Mendez, Michelle A. (2015). Invited Commentary: Dietary Misreporting as a Potential Source of Bias in Diet-Disease Associations: Future Directions in Nutritional Epidemiology Research. American Journal of Epidemiology, 181(4)

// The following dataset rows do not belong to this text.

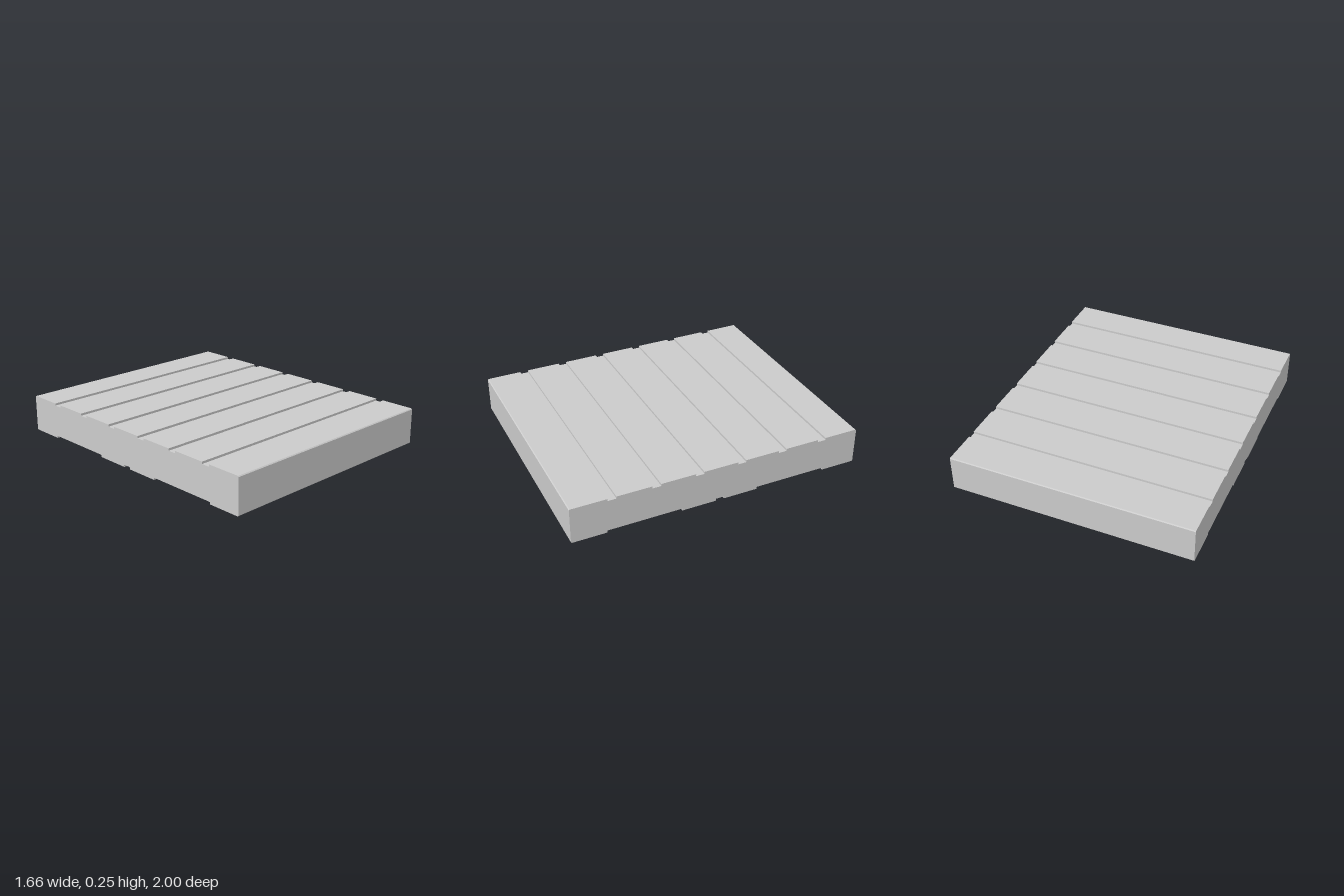
import * as THREE from 'three';

export function createModel() {
  const group = new THREE.Group();
  const width = 1.66, height = 0.25, chamfer = 0.006, depth = 0.015;

  // Side profile: horizontal axis is z, vertical axis is y
  const points = [[-1, chamfer], [-1 + chamfer, 0]];

  // Underside: two wide recesses and a narrow central channel
  for (const [a, b] of [[-0.76, -0.265], [-0.028, 0.028], [0.265, 0.765]]) {
    points.push([a, 0], [a, depth], [b, depth], [b, 0]);
  }
  points.push([1 - chamfer, 0], [1, chamfer], [1, height - chamfer], [1 - chamfer, height]);

  // Top: six evenly spaced anti-slip grooves
  for (let i = 5; i >= 0; i--) {
    const z = -0.735 + i * 0.293, half = 0.029;
    points.push([z + half, height], [z + half, height - depth],
      [z - half, height - depth], [z - half, height]);
  }
  points.push([-1 + chamfer, height], [-1, height - chamfer]);

  // Sweep the profile across the width
  const shape = new THREE.Shape(points.map(([z, y]) => new THREE.Vector2(z, y)));
  const geometry = new THREE.ExtrudeGeometry(shape, { depth: width, bevelEnabled: false });
  geometry.translate(0, 0, -width / 2);
  geometry.rotateY(-Math.PI / 2);

  const plank = new THREE.Mesh(geometry,
    new THREE.MeshStandardMaterial({ color: 0xcccccc, flatShading: true }));
  plank.name = 'groovedPlank';
  group.add(plank);
  return group;
}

Error and bias in self-reported intakes make estimating relationships among dietary factors, obesity, and related health outcomes a complex challenge in observational studies. In the absence of measures that can be applied in calibration adjustments of dietary data, simple methods to identify persons who misreport their intakes have been used to assess the impact of screening out reports characterized by energy intakes that are implausible when compared with estimated energy needs. Sensitivity analyses in cross-sectional studies have shown these methods to yield more plausible associations between diet and obesity, but few longitudinal studies have evaluated this approach. In this issue of the Journal, findings reported by Rhee et al. (Am J Epidemiol. 2015;000(00):0000–0000) underscore the need for caution in drawing conclusions on how self-reported diet may influence such outcomes based on cross-sectional associations but suggest that this approach might have little impact on the more credible associations derived from prospective analyses. However, other prospective studies have found that diet-disease relationships emerge or are substantially strengthened with the use of calibration adjustments using recovery biomarkers. To better understand the influence of diet on obesity-related health outcomes, efforts to reduce dietary measurement error through improved collection, evaluation, and analysis of consumption data are still urgently needed.
American Journal of Epidemiology
Mendez, Michelle A.